Now, my psychology knowledge underpins my coaching.  I love that my commercial edges and marketing savvy often get brought into the mix in service of my clients’ business aspirations and know the integration is a powerful one.  

I passionately believe we only get to feel as alive and aligned as I do today, if we shape work we love around the life we want to lead, and I feel compelled to help others achieve the same for themselves, whatever their career crossroads may be.


Some psychologists believe we are authors of our own lives - writing stories that unfold like chapters in a book as we react to the things that happen in our life.

If you have ever got to a career cliff-hanger like mine, here’s a very clever process to help you write your next career chapter.  

The 4-Step Story Framework

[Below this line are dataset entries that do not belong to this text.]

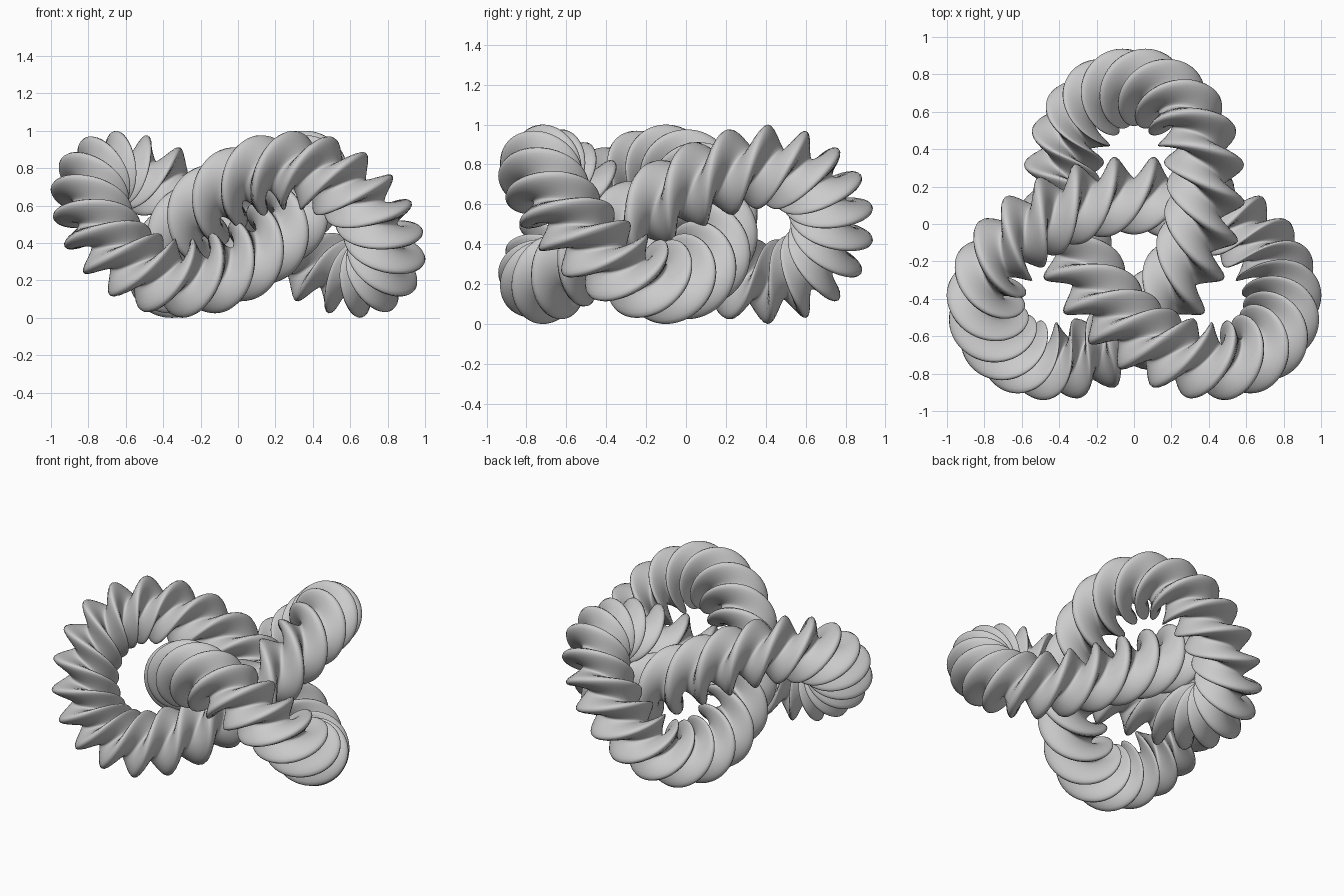
import bpy
import bmesh
from math import sin, cos, pi, tau
from mathutils import Vector

cube = bpy.data.objects.get("Cube")
if cube:
    bpy.data.objects.remove(cube, do_unlink=True)

SCALE = 0.29               # size of the knot path
RADIUS, LOBE = 0.15, 0.06  # three-lobed cross-section
TURNS = 16                 # twists of the section along the whole loop
STEPS, SIDES = 1152, 48
UP = Vector((0, 0, 1))


def path(t):
    """Point on a three-lobed knot."""
    return Vector((sin(t) + 2 * sin(2 * t),
                   2 * cos(2 * t) - cos(t) - 0.469,
                   -sin(3 * t))) * SCALE + UP * 0.5


def velocity(t):
    return Vector((cos(t) + 4 * cos(2 * t),
                   sin(t) - 4 * sin(2 * t),
                   -3 * cos(3 * t)))


def roll_rate(t):
    """How fast an upright frame rolls about the path."""
    v = velocity(t)
    ax, ay = -sin(t) - 8 * sin(2 * t), cos(t) - 8 * cos(2 * t)
    heading_rate = (v.x * ay - v.y * ax) / (v.x ** 2 + v.y ** 2)
    return heading_rate * v.z / v.length


def section(t, twist):
    """Three-lobed ring across the path, turned by the twist."""
    forward = velocity(t).normalized()
    left = UP.cross(forward).normalized()
    top = forward.cross(left)
    centre = path(t)
    for j in range(SIDES):
        u = tau * j / SIDES
        r = RADIUS + LOBE * cos(3 * u)
        a = u + pi + twist
        yield centre + (left * cos(a) - top * sin(a)) * r


# Twist evenly in a frame that does not roll, closed over the loop
step = tau / STEPS
mean_roll = sum(roll_rate(i * step) for i in range(STEPS)) / STEPS
bm = bmesh.new()
rings, twist = [], 0.0
for i in range(STEPS):
    rings.append([bm.verts.new(p) for p in section(i * step, twist)])
    twist += step * (TURNS + roll_rate((i + 0.5) * step) - mean_roll)

# Skin the rings
for i, ring in enumerate(rings):
    following = rings[(i + 1) % STEPS]
    for j in range(SIDES):
        k = (j + 1) % SIDES
        bm.faces.new((ring[j], ring[k], following[k], following[j]))
bmesh.ops.recalc_face_normals(bm, faces=bm.faces)
for face in bm.faces:
    face.smooth = True
mesh = bpy.data.meshes.new("twisted_knot")
bm.to_mesh(mesh)
bm.free()

# Plain grey material
grey = bpy.data.materials.new("light_grey")
grey.use_nodes = True
colour = (0.6, 0.6, 0.6, 1)
grey.diffuse_color = colour
grey.node_tree.nodes["Principled BSDF"].inputs["Base Color"].default_value = colour
mesh.materials.append(grey)

knot = bpy.data.objects.new("twisted_knot", mesh)
bpy.context.collection.objects.link(knot)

My story could be called – From Career to Motherhood and Back Again. You can use the same 4 steps to think through the chapters of your career so far and brainstorm your next chapter.

Step 1:  The Lightbulb Moment

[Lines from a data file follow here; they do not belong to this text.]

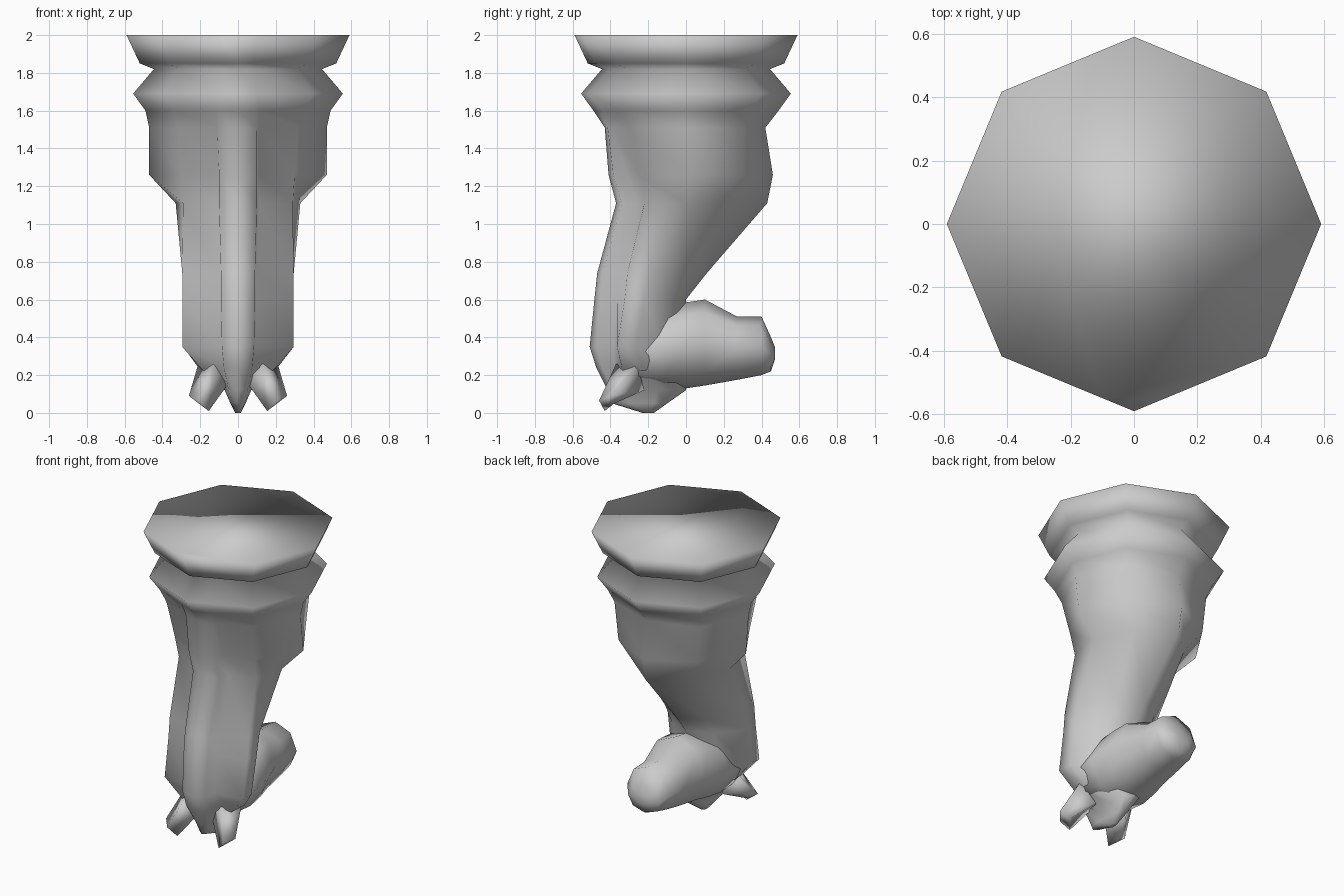
import bpy, bmesh, math

if "Cube" in bpy.data.objects:
    bpy.data.objects.remove(bpy.data.objects["Cube"])


def loft(name, rings):
    """Skin a list of equal-length closed rings and cap both ends."""
    bm = bmesh.new()
    loops = [[bm.verts.new(p) for p in ring] for ring in rings]
    n = len(loops[0])
    for a, b in zip(loops, loops[1:]):
        for i in range(n):
            j = (i + 1) % n
            bm.faces.new((a[i], a[j], b[j], b[i]))
    bm.faces.new(loops[0])
    bm.faces.new(loops[-1])
    bmesh.ops.recalc_face_normals(bm, faces=bm.faces)
    for f in bm.faces:
        f.smooth = True
    mesh = bpy.data.meshes.new(name)
    bm.to_mesh(mesh)
    bm.free()
    obj = bpy.data.objects.new(name, mesh)
    bpy.context.collection.objects.link(obj)
    return obj


def mirrored_ring(z, depth, half):
    """Half outline: front centre, ridge edge, (valley), corner, side, back corner, back."""
    x, y = half[1]
    half = half[:2] + [(x + .01, y + depth)] + half[2:]
    left = [(-x, y) for x, y in half[-2:0:-1]]
    return [(x, y, z) for x, y in half + left]


def collar(z, r):
    d = r * math.sqrt(0.5)
    w = 0.1
    return mirrored_ring(z, .004, [(0, -r), (w, -r + w * 0.414), (d, -d), (r, 0), (d, d), (0, r)])


# Leg: octagonal flared collar running into a shin with a raised front ridge
rings = [collar(z, r) for z, r in
         ((2, .59), (1.85, .52), (1.82, .445), (1.69, .555), (1.6, .49))]
shin = (
    (1.51, .03, [(0, -.43), (.1, -.415), (.32, -.31), (.47, 0), (.32, .31), (0, .42)]),
    (1.26, .07, [(0, -.41), (.1, -.385), (.3, -.25), (.47, .03), (.29, .31), (0, .46)]),
    (1.11, .08, [(0, -.37), (.1, -.34), (.29, -.22), (.33, 0), (.20, .24), (0, .43)]),
    (.74, .09, [(0, -.47), (.09, -.44), (.295, -.31), (.295, -.19), (.15, .01), (0, .11)]),
    (.60, .09, [(0, -.485), (.09, -.455), (.295, -.325), (.295, -.22), (.16, -.07), (0, .0)]),
    (.35, .09, [(0, -.51), (.085, -.475), (.295, -.365), (.29, -.27), (.19, -.12), (0, .02)]),
    (.24, .07, [(0, -.475), (.075, -.445), (.20, -.34), (.21, -.23), (.16, -.10), (0, .02)]),
    (.12, .04, [(0, -.415), (.05, -.385), (.07, -.30), (.07, -.15), (.05, -.03), (0, .0)]),
    (.05, .03, [(0, -.39), (.025, -.37), (.04, -.30), (.04, -.17), (.03, -.12), (0, -.10)]),
    (.0, .005, [(0, -.23), (.005, -.225), (.015, -.21), (.015, -.19), (.01, -.18), (0, -.17)]),
)
rings += [mirrored_ring(*ring) for ring in shin]
loft("leg", rings)

# Heel: rounded octagonal block pointing backwards
heel = []
for y, bottom, top, hw in ((-.28, .15, .48, .25), (-.12, .12, .56, .25), (0, .13, .585, .235),
                           (.1, .145, .6, .21), (.27, .175, .51, .175), (.4, .2, .51, .16),
                           (.45, .22, .4, .12), (.47, .28, .35, .05)):
    mid, hh = (bottom + top) / 2, (top - bottom) / 2
    heel.append([(hw * math.cos(a), y, mid + hh * math.sin(a))
                 for a in (k * math.pi / 4 for k in range(8))])
loft("heel", heel)

# Side toes: blunt four-sided prongs, mirrored
root = [(.21, -.26, .26), (.13, -.37, .26), (.04, -.34, .17), (.12, -.22, .12)]
tip = [(.26, -.40, .09), (.21, -.46, .065), (.155, -.43, .01), (.2, -.38, .05)]
for side, label in ((1, "right"), (-1, "left")):
    loft(label + "_toe", [[(side * x, y, z) for x, y, z in ring] for ring in (root, tip)])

Describe what this scene looked like for you. Imagine you are briefing your illustrator and be specific about the moment in your story where you finally decide to make a change.  

Step 2:  The Search

Talk about all the things you have tried but didn’t work out well.  Remember, authors who help you see your characters vulnerability are the best.  Be vulnerable when you write about your failures. With awareness, these feelings can become a compass guiding you as you make plans and strive to feel aligned and alive.

Step 3:  The Breakthrough

What would make a difference now?  This chapter needs to tell the story of what life could be like when you finally get what you want.

Step 4:  The Career Come-Back

At this point you will have illustrated the story from where you are now to where you want to go.  Now write about why.  What is most important to you here.  

This will remind you why you must move though any reservations and make this important career change happen.  Even when your next steps feel disruptive.

In some ways my story represents the ‘hard way’ of doing things.  Part of why I now coach, is because I want to save others from what I call my Lost Years.  

My question for you is this:

how much longer do you want to wait to be doing work you love?

Because each day you stay stuck at your career crossroads, you’re missing out on living the life you actually want.  

So, if you’ve been putting off investing in support, or if what you’ve tried on your own hasn’t made change happen, I want you to apply for a clarity conversation with me.

Click here to apply for your clarity conversation.  

If it looks like we may be a fit, I’ll send you right to my calendar.  
And either way, I’ll send you a short PDF guide of the 4-Step Story Framework with prompts and tips to make writing your next career chapter easier.  

Talk soon.  Best Helen 

Chauncey WoodsComment